(Pictures paired with source code)
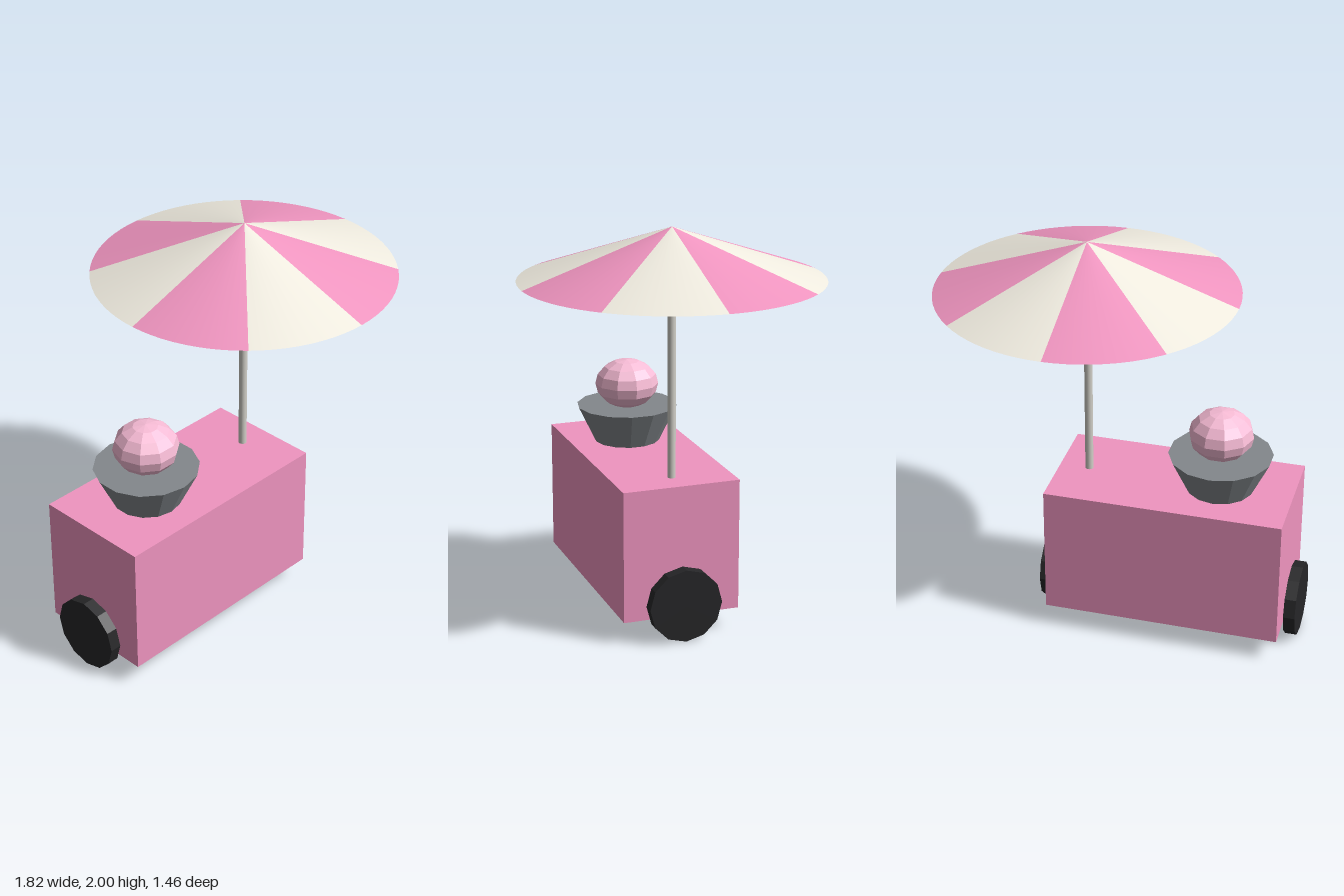
import * as THREE from 'three';

const mat = (color, flatShading = false) => new THREE.MeshStandardMaterial({ color, flatShading });

export function createModel() {
  const cart = new THREE.Group();
  cart.name = 'vendingCart';
  const pink = mat(0xf095c0);
  const cream = mat(0xf0ece0);
  const rubber = mat(0x262628, true);

  const add = (name, geometry, material, x, y, z = 0, parent = cart) => {
    const mesh = new THREE.Mesh(geometry, material);
    mesh.name = name;
    mesh.position.set(x, y, z);
    parent.add(mesh);
    return mesh;
  };

  // Box body
  const bodyX = -0.262;
  add('body', new THREE.BoxGeometry(1.175, 0.66, 0.59), pink, bodyX, 0.445);

  // One wheel at each end, axle along x
  const wheelGeometry = new THREE.CylinderGeometry(0.184, 0.184, 0.057, 12).rotateZ(Math.PI / 2);
  for (const side of [-1, 1]) {
    add(side < 0 ? 'rightWheel' : 'leftWheel', wheelGeometry, rubber, bodyX + side * 0.625, 0.187);
  }

  // Bowl with a flattened scoop resting in it
  const bowlX = -0.485;
  add('bowl', new THREE.CylinderGeometry(0.255, 0.165, 0.187, 14), mat(0x83888c, true), bowlX, 0.867);
  const scoop = add('scoop', new THREE.SphereGeometry(0.16, 10, 8), mat(0xf8bcd6, true), bowlX, 1.07);
  scoop.scale.y = 0.78;

  // Parasol pole
  const poleX = 0.178;
  add('pole', new THREE.CylinderGeometry(0.02, 0.02, 1.0, 16), mat(0xd2d0c8), poleX, 1.27);

  // Parasol canopy: eight wedges of a shallow closed cone, in alternating colours
  const canopy = new THREE.Group();
  canopy.name = 'canopy';
  canopy.position.set(poleX, 1.875, 0);
  cart.add(canopy);
  const wedge = Math.PI / 4;
  for (let i = 0; i < 8; i++) {
    const geometry = new THREE.ConeGeometry(0.728, 0.25, 10, 1, false, i * wedge, wedge);
    add('canopyWedge' + (i + 1), geometry, i % 2 ? cream : pink, 0, 0, 0, canopy);
  }

  return cart;
}
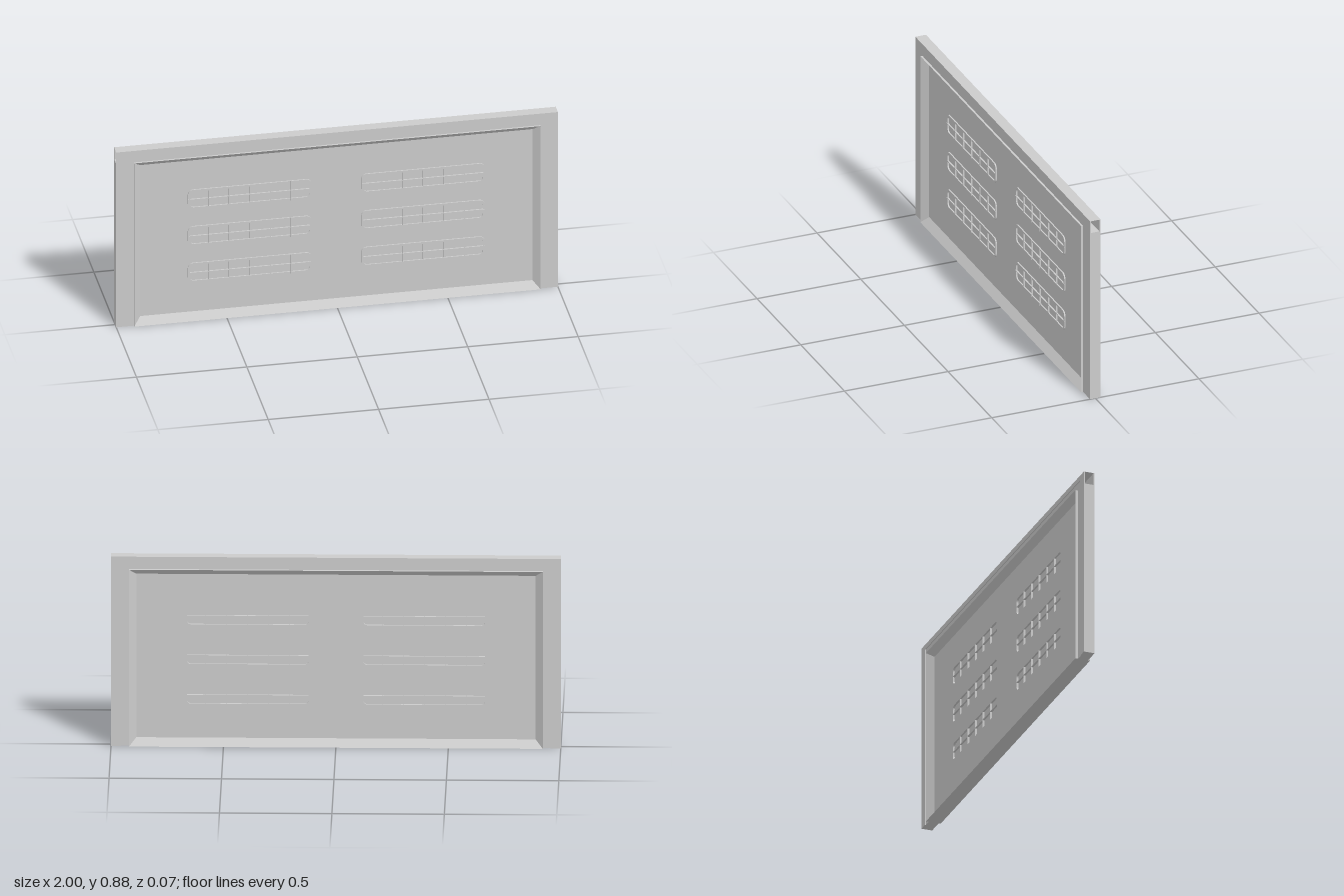
import * as THREE from 'three';

const material = new THREE.MeshStandardMaterial({ color: 0xcccccc, flatShading: true, side: THREE.DoubleSide });

function add(group, name, geometry, x = 0, y = 0, z = 0) {
  const mesh = new THREE.Mesh(geometry, material);
  mesh.name = name;
  mesh.position.set(x, y, z);
  group.add(mesh);
  return mesh;
}

// Box given by its limits on each axis
function block(group, name, x0, x1, y0, y1, z0, z1) {
  return add(group, name, new THREE.BoxGeometry(x1 - x0, y1 - y0, z1 - z0),
    (x0 + x1) / 2, (y0 + y1) / 2, (z0 + z1) / 2);
}

// Rounded rectangle outline centred on (cx, cy)
function roundedRect(cx, cy, w, h, r, Type = THREE.Shape) {
  const s = new Type();
  const x = w / 2 - r, y = h / 2 - r;
  s.absarc(cx + x, cy + y, r, 0, Math.PI / 2);
  s.absarc(cx - x, cy + y, r, Math.PI / 2, Math.PI);
  s.absarc(cx - x, cy - y, r, Math.PI, Math.PI * 1.5);
  s.absarc(cx + x, cy - y, r, Math.PI * 1.5, Math.PI * 2);
  s.closePath();
  return s;
}

function extrude(shape, z0, z1) {
  return new THREE.ExtrudeGeometry(shape, { depth: z1 - z0, bevelEnabled: false, curveSegments: 4 })
    .translate(0, 0, z0);
}

// Skin joining rectangular sections [halfWidth, bottom, top, z]
function rectLoft(sections) {
  const points = [];
  const loops = sections.map(([w, b, t, z]) => [[-w, b, z], [w, b, z], [w, t, z], [-w, t, z]]);
  for (let i = 0; i + 1 < loops.length; i++) {
    for (let k = 0; k < 4; k++) {
      const n = (k + 1) % 4;
      const a = loops[i][k], b = loops[i][n], c = loops[i + 1][n], d = loops[i + 1][k];
      points.push(...a, ...b, ...c, ...a, ...c, ...d);
    }
  }
  const g = new THREE.BufferGeometry();
  g.setAttribute('position', new THREE.Float32BufferAttribute(points, 3));
  g.computeVertexNormals();
  return g;
}

export function createModel() {
  const model = new THREE.Group();
  model.name = 'ventedPanel';
  const H = 0.883, rimTop = 0.825, slotW = 0.56, slotH = 0.097;

  // Side posts with a stepped trim on the back
  for (const s of [-1, 1]) {
    const post = (name, a, b, y1, z0, z1) =>
      block(model, name, Math.min(s * a, s * b), Math.max(s * a, s * b), 0, y1, z0, z1);
    post('sidePost', 0.92, 1, rimTop, -0.0215, 0.0255);
    post('backSideTrim', 0.955, 1, H, -0.0255, -0.0215);
  }

  // Top channel, open at both ends
  block(model, 'topFrontPlate', -1, 1, rimTop, H, 0.0215, 0.0255);
  block(model, 'topBackPlate', -1, 1, rimTop, H, -0.0215, -0.0195);
  block(model, 'backTopTrim', -0.955, 0.955, 0.86, H, -0.0255, -0.0215);
  add(model, 'topCap', new THREE.PlaneGeometry(2, 0.051).rotateX(-Math.PI / 2), 0, H, 0);

  // Raised rim sloping in to the panel, on both faces
  const rim = rectLoft([
    [0.92, 0, rimTop, 0],
    [0.92, 0, rimTop, 0.035],
    [0.888, 0.035, 0.798, 0.006],
  ]);
  add(model, 'frontRim', rim);
  add(model, 'backRim', rim).rotation.y = Math.PI;

  // Panel with six slots
  const panel = new THREE.Shape([[-0.89, 0.033], [0.89, 0.033], [0.89, 0.8], [-0.89, 0.8]]
    .map(([x, y]) => new THREE.Vector2(x, y)));
  for (const x of [-0.3925, 0.3925]) {
    for (const y of [0.2325, 0.4175, 0.6025]) {
      panel.holes.push(roundedRect(x, y, slotW, slotH, 0.025, THREE.Path));

      const vent = new THREE.Group();
      vent.name = 'vent';
      vent.position.set(x, y, 0);
      model.add(vent);

      // Lip, backing pane and thin dividing fins
      const lip = roundedRect(0, 0, slotW, slotH, 0.025);
      lip.holes.push(roundedRect(0, 0, slotW - 0.018, slotH - 0.018, 0.018, THREE.Path));
      add(vent, 'ventLip', extrude(lip, -0.006, 0.012));
      add(vent, 'ventPane', extrude(roundedRect(0, 0, slotW - 0.01, slotH - 0.01, 0.02), 0.003, 0.006));
      block(vent, 'ventFin', -slotW / 2, slotW / 2, -0.0015, 0.0015, -0.006, 0.013);
      for (let i = 1; i < 6; i++) {
        const fx = -slotW / 2 + (i * slotW) / 6;
        block(vent, 'ventDivider', fx - 0.0015, fx + 0.0015, -slotH / 2, slotH / 2, -0.006, 0.013);
      }
    }
  }
  add(model, 'panel', extrude(panel, -0.006, 0.006));

  return model;
}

**About this exercise**
Could you count how many lines in the records contain the word "Type"? Only the number is needed.

**Written response**
2